Last summer, Matt Armstead and his family enjoyed a rich harvest of food grown in their own backyard.
The cultivation process began months earlier with an indoor starter kit and a variety of seeds, mostly vegetables and herbs. For gardening advice, Armstead relied on Sprout it, an app that told him when to transplant the seedlings and then alerted him when he needed to feed, mulch and prune specific plants—knowledge that he found “invaluable.”
Armstead wants other gardeners to achieve similar success. He co-founded Sprout it and serves as CEO of the startup business, which launched last spring with backing from Scotts Miracle-Gro and has since drawn about 10,000 registered users.
“It’s a very smart app compared to anything else on the market,” Armstead says. “It’s completely custom to you as a gardener based on where you live, (the) type of garden, what you are growing, and alerts you of important tasks and milestones.”
Sprout it was designed to make growing simple and to inspire healthy living and eating, Armstead says.

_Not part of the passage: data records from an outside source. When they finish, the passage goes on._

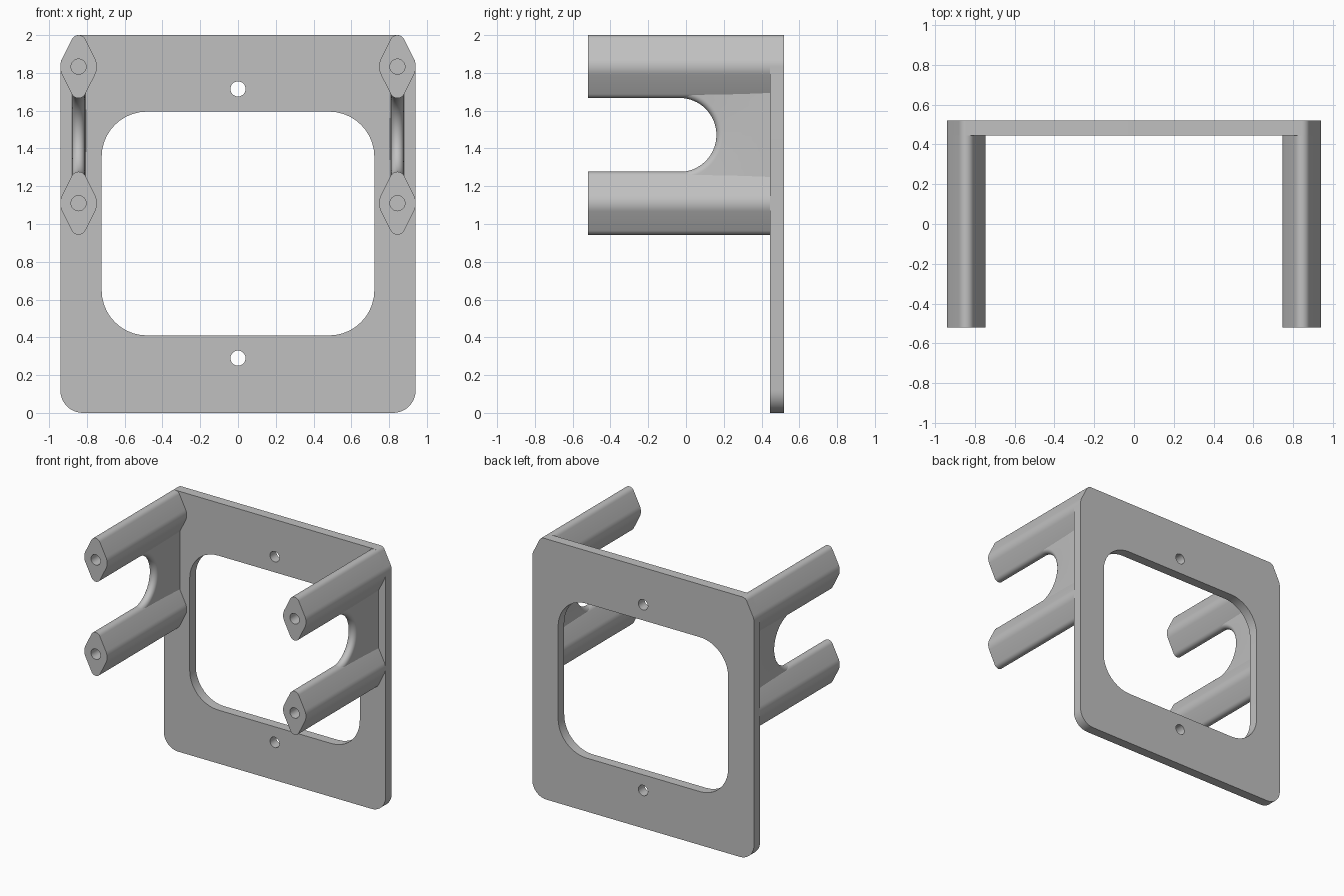
import bpy, bmesh
from math import sin, cos, pi, asin, radians

if "Cube" in bpy.data.objects:
    bpy.data.objects.remove(bpy.data.objects["Cube"], do_unlink=True)

GREY = (0.53, 0.53, 0.53, 1)
mat = bpy.data.materials.new("plain grey")
mat.use_nodes = True
mat.diffuse_color = GREY
mat.node_tree.nodes["Principled BSDF"].inputs["Base Color"].default_value = GREY

POST_X, TOP_Z, LOW_Z = 0.844, 1.833, 1.11
SIDE_R, TIP_R, TIP_D = 0.097, 0.04, 0.127
FRONT, PLATE_FRONT, BACK = -0.52, 0.445, 0.52


def finish(name, bm):
    """Turn a bmesh into a named, coloured object."""
    bmesh.ops.recalc_face_normals(bm, faces=bm.faces)
    mesh = bpy.data.meshes.new(name)
    bm.to_mesh(mesh)
    bm.free()
    mesh.materials.append(mat)
    obj = bpy.data.objects.new(name, mesh)
    bpy.context.collection.objects.link(obj)
    return obj


def activate(obj):
    bpy.ops.object.select_all(action='DESELECT')
    obj.select_set(True)
    bpy.context.view_layer.objects.active = obj


def smooth(obj):
    activate(obj)
    bpy.ops.object.shade_smooth_by_angle(angle=radians(30))


def prism(name, outline, y0, y1):
    """Extrude an (x, z) outline along y."""
    bm = bmesh.new()
    face = bm.faces.new([bm.verts.new((x, y0, z)) for x, z in outline])
    ext = bmesh.ops.extrude_face_region(bm, geom=[face])
    verts = [v for v in ext["geom"] if isinstance(v, bmesh.types.BMVert)]
    bmesh.ops.translate(bm, verts=verts, vec=(0, y1 - y0, 0))
    return finish(name, bm)


def arc(cx, cz, r, a0, a1, n=10):
    return [(cx + r * cos(a0 + (a1 - a0) * i / n),
             cz + r * sin(a0 + (a1 - a0) * i / n)) for i in range(n + 1)]


def circle(cx, cz, r, n=32):
    return arc(cx, cz, r, 0, 2 * pi, n)[:-1]


def cut(obj, outline, y0, y1):
    cutter = prism("cutter", outline, y0, y1)
    mod = obj.modifiers.new("cut", 'BOOLEAN')
    mod.operation, mod.solver, mod.object = 'DIFFERENCE', 'EXACT', cutter
    activate(obj)
    bpy.ops.object.modifier_apply(modifier=mod.name)
    bpy.data.objects.remove(cutter, do_unlink=True)


TILT = asin((SIDE_R - TIP_R) / TIP_D)   # slope of the post's flat flanks


def post_outline(cx, cz):
    return (arc(cx, cz, SIDE_R, -TILT, TILT)
            + arc(cx, cz + TIP_D, TIP_R, TILT, pi - TILT)
            + arc(cx, cz, SIDE_R, pi - TILT, pi + TILT)
            + arc(cx, cz - TIP_D, TIP_R, pi + TILT, 2 * pi - TILT))


# Back plate: rounded below, upper corners follow the posts
half = POST_X + SIDE_R
right_edge = (arc(half - 0.12, 0.12, 0.12, -pi / 2, 0)
              + arc(POST_X, TOP_Z, SIDE_R, 0, TILT)
              + arc(POST_X, TOP_Z + TIP_D, TIP_R, TILT, pi / 2))
plate = prism("back_plate", right_edge + [(-x, z) for x, z in reversed(right_edge)],
              PLATE_FRONT, BACK)

# Window and the two screw holes
wx, w0, w1, wr = 0.722, 0.41, 1.595, 0.24
window = (arc(wx - wr, w0 + wr, wr, -pi / 2, 0) + arc(wx - wr, w1 - wr, wr, 0, pi / 2)
          + arc(wr - wx, w1 - wr, wr, pi / 2, pi) + arc(wr - wx, w0 + wr, wr, pi, 1.5 * pi))
for shape in (window, circle(0, 1.715, 0.04), circle(0, 0.29, 0.04)):
    cut(plate, shape, PLATE_FRONT - 0.1, BACK + 0.1)
smooth(plate)


def web(name, cx):
    """Thin wall joining two posts, with a round-edged U-shaped notch."""
    y_mid, z_mid, r = -0.035, (TOP_Z + LOW_Z) / 2, 0.196
    depth, rise, w = 0.46 - y_mid, (TOP_Z - LOW_Z) / 2, 0.033
    bm = bmesh.new()
    rows = []
    for i in range(33):
        a = -pi / 2 + pi * i / 32
        reach = min(depth / max(cos(a), 1e-6), rise / max(abs(sin(a)), 1e-6))
        flare = w + 0.006 * reach * cos(a) / depth
        section = [(-flare, reach)]
        for k in range(13):
            b = -pi / 2 + pi * k / 12
            section.append((w * sin(b), r + w * (1 - cos(b))))
        section.append((flare, reach))
        rows.append([bm.verts.new((cx + x, y_mid + d * cos(a), z_mid + d * sin(a)))
                     for x, d in section])
    n = len(rows[0])
    for p, q in zip(rows, rows[1:]):
        for k in range(n):
            m = (k + 1) % n
            bm.faces.new((p[k], p[m], q[m], q[k]))
    bm.faces.new(rows[0])
    bm.faces.new(rows[-1])
    smooth(finish(name, bm))


# Posts with blind screw holes, and the webs between them
for side, sx in (("left", 1), ("right", -1)):
    for level, z in (("upper", TOP_Z), ("lower", LOW_Z)):
        post = prism(f"{level}_{side}_post", post_outline(sx * POST_X, z),
                     FRONT, PLATE_FRONT + 0.005)
        cut(post, circle(sx * POST_X, z, 0.04), FRONT - 0.1, FRONT + 0.4)
        smooth(post)
    web(f"{side}_web", sx * POST_X)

The free, web-based app helps users create customized plans uniquely suited to their gardens. When it debuted, the app included information on 15 plants and has expanded to 60 vegetables and herbs. More varieties, including fruits, will be added this year, Armstead says.
The app also features “inspiration gardens” that suggest a list of plants needed to grow a salsa garden, cocktail garden or soup garden, among others.
“A major goal for us is to make it easy and enjoyable for new gardeners to learn, be inspired and to start a garden,” Armstead says.
The business concept began with avid gardener and digital designer Sarah Bush, who created an idea for an iPad gardening app while studying design at Ohio State University.
“Initially, the idea was just for me,” says Bush, who imagined how helpful it would be to have a customizable online source of gardening information. Most of the gardening books and guides she had read provided generalized content and conflicting information.
“I couldn’t really find anything that was worthwhile, and it just kind of stuck with me,” Bush says.
She sketched out her idea and shared it with one of her professors, R. Brian Stone. He helped her pitch the app to Armstead, who works as a partner at the Columbus-based Founders Factory.
Armstead loved the concept and presented it to Scotts Miracle-Gro to get their take.
“Once they saw it and provided positive feedback and how we could partner, I knew we had something and it could be a very big opportunity,” Armstead says.
Marysville-based Scotts Miracle-Gro provided the startup with a three-year sponsorship and pre-seed funding, as well as industry insight and expertise.
“It was really refreshing how their approach was so organically based on simplifying gardening,” says Patti Ziegler, vice president of global marketing and communications for Miracle-Gro. “Gardening is a category that is very easy to complicate.”
People tend to think, “If I knew more, I’d do more,” Ziegler adds.
Sprout it’s creators hope the app boosts knowledge as well as confidence.
Bush, who co-founded Sprout it and now serves as the company’s vice president of creative strategy, says she designed the app with two types of users in mind: The novice who’s never tried gardening, and the gardener who’s tried before but failed.
“We’re actually using a lot of our experiences,” Bush says.
So far, the tool seems to be appealing to do-it-yourself home gardeners of all ages, Armstead says.
The app’s registered users are scattered around the world. In the U.S. there’s been strong interest in major cities, including New York, Chicago, Atlanta, Los Angeles and Seattle.
Armstead envisions soon adding interactive components to the app, such as journaling, gardening meet-ups, photo sharing and image recognition of plants.
“We have big aspirations, but with limited budgets and resources you have to kind of figure out which ones are going to be the most fruitful for the app to expand,” Armstead says.
New for Sprout it in February – a responsive web design for tablets, smartphones and desktops.
Dana Wilson is a freelance writer.